In many ways, the Reds are in a bizarre situation. They are fourth in the Premier League, four points clear of fifth-placed Chelsea and the same distance behind Manchester United who occupy second spot, and they’re into the quarter-finals of the Champions League.
However, last weekend’s disappointing showing at Old Trafford sees Jürgen Klopp’s team tasked with showing their mettle to bounce back from disappointment. They can’t dwell on a defeat at this stage of the season, not when a top-four finish is far from certain.
The visitors scored a last-minute goal on the opening day of the season to deny Liverpool all three points. The Reds have improved since then and Watford have changed head coach, but it won’t stop Klopp feeling as though he owes the Hornets after being stung by them.
Javi Gracia replaced the under-fire Marco Silva in January and things have quickly improved at Vicarage Road. In the six games under their new manager they’ve picked up ten points which has seen them climb away from the relegation zone and into tenth. They are now conceding just the one goal per game, a marked improvement on 1.83 under Silva.
But, as shown during last Sunday’s 3-0 defeat at Arsenal, old habits do die hard. The Gunners’ first goal was simple. A free-kick from Watford’s right was powerfully headed home by Shkodran Mustafi. It was the 14th set-piece goal Watford had conceded this season – the second highest in the Premier League behind only Brighton and Hove Albion (16).

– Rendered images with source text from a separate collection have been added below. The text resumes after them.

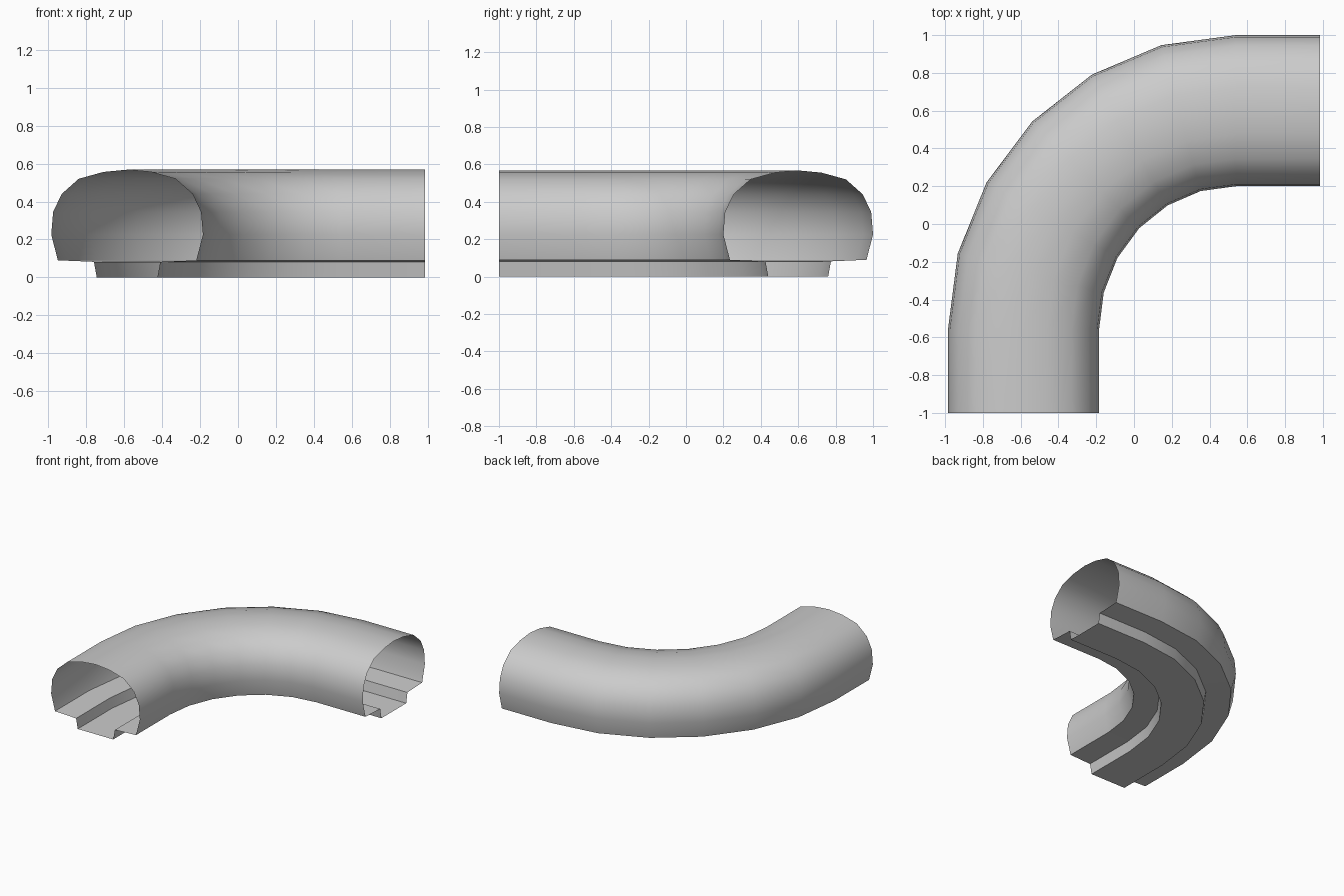
import bpy, bmesh, math

if "Cube" in bpy.data.objects:
    bpy.data.objects.remove(bpy.data.objects["Cube"])

# One flat grey for the whole piece
grey = bpy.data.materials.new("plain grey")
grey.diffuse_color = (0.6, 0.6, 0.6, 1)
grey.use_nodes = True
grey.node_tree.nodes["Principled BSDF"].inputs["Base Color"].default_value = grey.diffuse_color

# Half of the cross-section: (offset from centre line, height)
half = [(0.16, 0.0), (0.175, 0.082),                     # keel channel
        (0.365, 0.09), (0.40, 0.225), (0.39, 0.345),     # ledge and side
        (0.345, 0.44), (0.255, 0.52), (0.125, 0.556)]    # rounded top
profile = half + [(0.0, 0.568)] + [(-d, z) for d, z in reversed(half)]

# Bend centre, centre-line radii and number of bend segments
CX, CY, RX, RY, STEPS = 0.54, -0.56, 1.125, 1.16, 6


def bend_point(angle, d):
    return (CX - (RX + d) * math.cos(angle), CY + (RY + d) * math.sin(angle))


def make_stations():
    """Rows of points: straight end, quarter bend, straight end."""
    rows = [[(CX - RX - d, -1.0, z) for d, z in profile]]
    for i in range(STEPS + 1):
        a = math.pi / 2 * i / STEPS
        rows.append([(*bend_point(a, d), z) for d, z in profile])
    rows.append([(0.985, CY + RY + d, z) for d, z in profile])
    return rows


# Open-ended curved shell with a channel along its underside
bm = bmesh.new()
rows = [[bm.verts.new(p) for p in row] for row in make_stations()]
n = len(profile)
for a, b in zip(rows, rows[1:]):
    for j in range(n):
        k = (j + 1) % n
        bm.faces.new((a[j], a[k], b[k], b[j]))

mesh = bpy.data.meshes.new("curved_tube_shell")
bm.to_mesh(mesh)
bm.free()
mesh.materials.append(grey)
shell = bpy.data.objects.new("curved_tube_shell", mesh)
bpy.context.collection.objects.link(shell)

# Smooth tube, crisp ledge and keel edges
bpy.context.view_layer.objects.active = shell
shell.select_set(True)
bpy.ops.object.shade_smooth_by_angle(angle=math.radians(40))
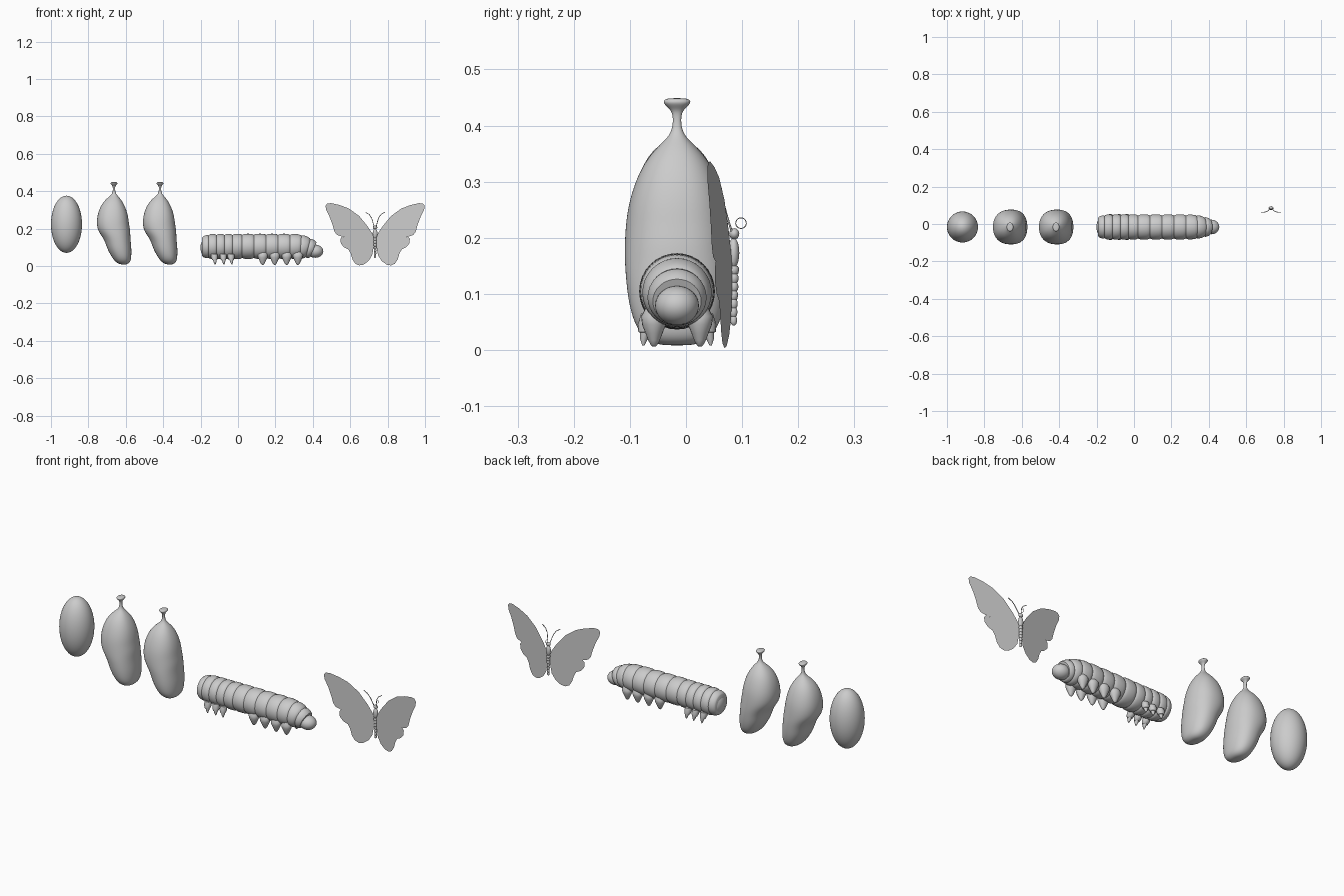
import bpy, bmesh, math
from mathutils import Vector

YC = -0.016          # depth of the row
BX, BY = 0.733, 0.083  # butterfly position


def finish(bm, name, smooth=40, recalc=True):
    if recalc:
        bmesh.ops.recalc_face_normals(bm, faces=bm.faces)
    me = bpy.data.meshes.new(name)
    bm.to_mesh(me)
    bm.free()
    ob = bpy.data.objects.new(name, me)
    bpy.context.collection.objects.link(ob)
    if smooth:
        bpy.ops.object.select_all(action='DESELECT')
        ob.select_set(True)
        bpy.context.view_layer.objects.active = ob
        bpy.ops.object.shade_smooth_by_angle(angle=math.radians(smooth))
    return ob


def loft(name, rings, n=32, power=1.0, smooth=40):
    """Skin a list of rings (centre, half axis u, half axis v)."""
    bm = bmesh.new()
    loops = []
    for c, u, v in rings:
        loop = []
        for i in range(n):
            a = 2 * math.pi * i / n
            ca, sa = math.cos(a), math.sin(a)
            ca = math.copysign(abs(ca) ** power, ca)
            sa = math.copysign(abs(sa) ** power, sa)
            loop.append(bm.verts.new(Vector(c) + Vector(u) * ca + Vector(v) * sa))
        loops.append(loop)
    for a, b in zip(loops, loops[1:]):
        for i in range(n):
            j = (i + 1) % n
            bm.faces.new((a[i], a[j], b[j], b[i]))
    bm.faces.new(loops[0])
    bm.faces.new(loops[-1])
    return finish(bm, name, smooth)


def upright(name, x, y, prof, **kw):
    """Vertical loft from (z, x offset, half width, half depth)."""
    return loft(name, [((x + dx, y, z), (rx, 0, 0), (0, ry, 0)) for z, dx, rx, ry in prof], **kw)


def ellipsoid(name, loc, r, seg=32):
    bm = bmesh.new()
    bmesh.ops.create_uvsphere(bm, u_segments=seg, v_segments=seg // 2, radius=1)
    bmesh.ops.scale(bm, vec=r, verts=bm.verts)
    bmesh.ops.translate(bm, vec=loc, verts=bm.verts)
    return finish(bm, name)


def wire(name, pts, radius, cyclic=False):
    cu = bpy.data.curves.new(name, 'CURVE')
    cu.dimensions = '3D'
    cu.bevel_depth = radius
    cu.bevel_resolution = 2
    sp = cu.splines.new('POLY')
    sp.points.add(len(pts) - 1)
    for p, co in zip(sp.points, pts):
        p.co = (*co, 1)
    sp.use_cyclic_u = cyclic
    ob = bpy.data.objects.new(name, cu)
    bpy.context.collection.objects.link(ob)
    return ob


# Egg
ellipsoid("egg", (-0.917, YC, 0.223), (0.083, 0.083, 0.153), 48)

# Two pupae hanging from stalks with flared pads
pupa = [
    (0.008, 0.052, 0.012, 0.025), (0.013, 0.050, 0.028, 0.045), (0.026, 0.046, 0.043, 0.063),
    (0.05, 0.040, 0.053, 0.078), (0.09, 0.029, 0.065, 0.088), (0.13, 0.021, 0.069, 0.092),
    (0.16, 0.011, 0.077, 0.094), (0.19, 0.000, 0.087, 0.094), (0.225, -0.006, 0.087, 0.092),
    (0.26, -0.007, 0.084, 0.087), (0.30, -0.007, 0.074, 0.075), (0.335, -0.006, 0.057, 0.058),
    (0.36, -0.003, 0.037, 0.037), (0.377, 0, 0.018, 0.018), (0.39, 0, 0.009, 0.010),
    (0.405, 0, 0.006, 0.007), (0.422, 0, 0.006, 0.008), (0.430, 0, 0.010, 0.014),
    (0.438, 0, 0.018, 0.023), (0.444, 0, 0.019, 0.025), (0.449, 0, 0.014, 0.018)]
for i, x in enumerate((-0.663, -0.417)):
    ob = upright(f"pupa_{i + 1}", x, YC, pupa, n=24, power=0.9, smooth=80)
    ob.modifiers.new("smooth", 'SUBSURF').levels = 2
    ob.modifiers["smooth"].render_levels = 2

# Caterpillar body: segment joints (x, centre z, radius, tilt in degrees)
joints = [(-0.192, .103, .050, 0), (-0.158, .104, .061, 0), (-0.115, .104, .063, 0), (-0.072, .104, .063, 0),
          (-0.029, .104, .063, 0), (0.022, .105, .063, 0), (0.085, .105, .063, 0),
          (0.150, .105, .063, 0), (0.214, .105, .063, 0), (0.278, .105, .063, 0),
          (0.335, .104, .060, 4), (0.375, .096, .051, 14), (0.405, .086, .041, 24)]
rings = []
for a, b in zip(joints, joints[1:]):
    for t in (0.0, 0.08, 0.25, 0.5, 0.75, 0.92):
        x, z, r, tilt = [p + (q - p) * t for p, q in zip(a, b)]
        r += 0.0065 * (1 - (2 * t - 1) ** 4) - 0.002
        k = math.radians(tilt)
        rings.append(((x, YC, z), (0, r, 0), (r * math.sin(k), 0, r * math.cos(k))))
loft("caterpillar_body", rings)
ellipsoid("caterpillar_tail", (0.413, YC, 0.079), (0.043, 0.039, 0.035))
ellipsoid("caterpillar_head", (-0.170, YC, 0.098), (0.031, 0.050, 0.049))

# Caterpillar legs in mirrored pairs
for s, side in ((-1, "right"), (1, "left")):
    for i, x in enumerate((-0.127, -0.080, -0.038)):
        y = YC + s * 0.052
        loft(f"front_leg_{side}_{i + 1}",
             [((x + 0.001 * k, y + s * dy, z), (r, 0, 0), (0, r, 0)) for k, (z, dy, r) in enumerate((
                 (0.065, -0.006, 0.018), (0.045, 0, 0.018), (0.032, 0.004, 0.013), (0.031, 0.004, 0.010),
                 (0.020, 0.007, 0.007), (0.008, 0.008, 0.002)))], n=16)
    for i, x in enumerate((0.132, 0.196, 0.260, 0.320)):
        y = YC + s * 0.041
        loft(f"proleg_{side}_{i + 1}",
             [((x, y + s * dy, z), (r, 0, 0), (0, r * 0.85, 0)) for z, dy, r in (
                 (0.075, -0.004, 0.022), (0.060, 0, 0.027), (0.045, 0, 0.025), (0.030, 0, 0.018),
                 (0.017, 0, 0.012), (0.009, 0, 0.007), (0.006, 0, 0.003))], n=20)

# Butterfly wings: thin vertical sheets swept forward
forewing = [(0.008, .155), (0.016, .175), (0.04, .212), (0.085, .267), (0.14, .307), (0.19, .326), (0.235, .336),
            (0.256, .334), (0.265, .322), (0.262, .300), (0.243, .262), (0.228, .222), (0.217, .183),
            (0.204, .166), (0.180, .158), (0.150, .154), (0.08, .150)]
hindwing = [(0.008, .155), (0.08, .150), (0.150, .154), (0.176, .157), (0.186, .145), (0.183, .120), (0.166, .100),
            (0.142, .088), (0.130, .066), (0.121, .035), (0.106, .012), (0.085, .003), (0.062, .007),
            (0.035, .027), (0.016, .057), (0.008, .100)]
for s, side in ((-1, "left"), (1, "right")):
    for name, outline in (("forewing", forewing), ("hindwing", hindwing)):
        bm = bmesh.new()
        bm.faces.new([bm.verts.new((BX + s * d, BY - 0.17 * d, z)) for d, z in outline])
        finish(bm, f"{name}_{side}", smooth=0, recalc=False)

# Butterfly body: tapered abdomen rings, thorax, head
prof = []
for i in range(7):
    z0, r = 0.150 - 0.015 * i, 0.0095 - 0.0006 * i
    for t, k in ((0, 0.75), (0.25, 0.97), (0.6, 1.0), (0.9, 0.85)):
        prof.append((z0 - 0.015 * t, 0, r * k, r * k))
prof.append((0.044, 0, 0.002, 0.002))
upright("butterfly_abdomen", BX, BY + 0.002, prof, n=16)
ellipsoid("butterfly_thorax", (BX, BY + 0.002, 0.173), (0.013, 0.010, 0.027), 20)
ellipsoid("butterfly_head", (BX, BY + 0.003, 0.207), (0.012, 0.009, 0.010), 20)

# Antennae and coiled proboscis
for s, side in ((-1, "left"), (1, "right")):
    pts = [(BX + s * d, y, z) for d, y, z in (
        (0.006, .082, .210), (0.012, .074, .235), (0.019, .068, .257), (0.032, .064, .276), (0.052, .062, .288))]
    wire(f"antenna_{side}", pts, 0.0018)
coil = [(BX, 0.098 + 0.0095 * math.cos(a), 0.226 + 0.0095 * math.sin(a))
        for a in (2 * math.pi * i / 20 for i in range(20))]
wire("proboscis", coil, 0.0008, cyclic=True)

While this remains a weakness for Gracia’s men it’s become something of a key part of Liverpool’s attacking arsenal over recent weeks.
There was, at one point in a time, a running joke to suggest Liverpool should just forfeit taking corners because they’d used up a decade worth of goals during the 2013/14 season. For love nor money, the Reds just couldn’t convert corner kicks.
It had been a similar story this season. A Football Whispers feature in February detailed the winners and losers when it came to corner kicks in the Premier League. Liverpool, at the time, converted just 2.52 per cent of theirs into goals – only seven teams had worse records.
But in recent weeks, Virgil van Dijk has changed the game completely for the Merseysiders. The world’s most expensive defender is a ball magnet and looks likely to score whenever he ventures forward for a corner.
He caused Newcastle United all kinds of problems and should have found the back of the net against José Mourinho‘s side last weekend. He’s only scored the one goal since his move in January – the winner against Everton on his debut – but it’s only a matter of time before he’s celebrating another.
When looking at stats on Football Whispers’ analytics hub, van Dijk’s xG90 (expected goals scored per 90) total is twice what it was while he was at Southampton. It’s now at 0.14 which, for context, is better than a number of the midfielders Klopp has at his disposal.
Watford, who have seen the opposition covert 6.21 per cent of their corners this season, must be fearful of the Dutch international dominating them in their own penalty area.
However, while defending set pieces is a weakness for Gracia’s men, they’re a threat on the counter attack and this may be how they do some damage to Liverpool on Saturday.
Richarlison, a player many Liverpool fans would like to see at Anfield, is dangerous when given space. He’s been out of form recently but still managed to cause Arsenal a number of problems.
The Reds have improved defensively since van Dijk’s arrival. Their xGA (expected goals against) tally has dropped from 1.13 to 0.79. The opposition are creating fewer high quality chances and it coincides with Loris Karius and van Dijk coming into the starting XI.
It might not seem like a huge difference but over the entire season it’s a 14-goal swing.
When dictating the tempo, the Reds now look like a solid team. But when the ball is quickly played forward and Klopp’s team have’t been able to transition from attack to defence they still struggle. It was evident in the loss to United last weekend.
All it took for the home side to score was two long kicks. Going direct and playing on the counter might not seem like they go hand in hand but both tactics look to bypass the midfield and nullify the press. The aim is to get the ball into the forward areas as quickly as possible.
Not many teams have someone as physical as Romelu Lukaku but in Richarlison Watford have a player who wins 3.9 aerial duels per 90 minutes, 0.4 more than the former Everton man. The Brazilian is also comfortable in the channels which drags centre-backs into those areas and exploits teams centrally.
Gracia can also call upon Troy Deeney (7.1 aerial duels won per 90) and Stefano Okaka (4.2 aerial duels won) who gave the Reds a torrid time on the opening day of the season. If they want to go down the United route then they could pose Dejan Lovren or Joël Matip a few issues.
This fixture might not be as straightforward as many Liverpool fans think. It’s on Klopp to ensure their winless streak of two games doesn’t make it three.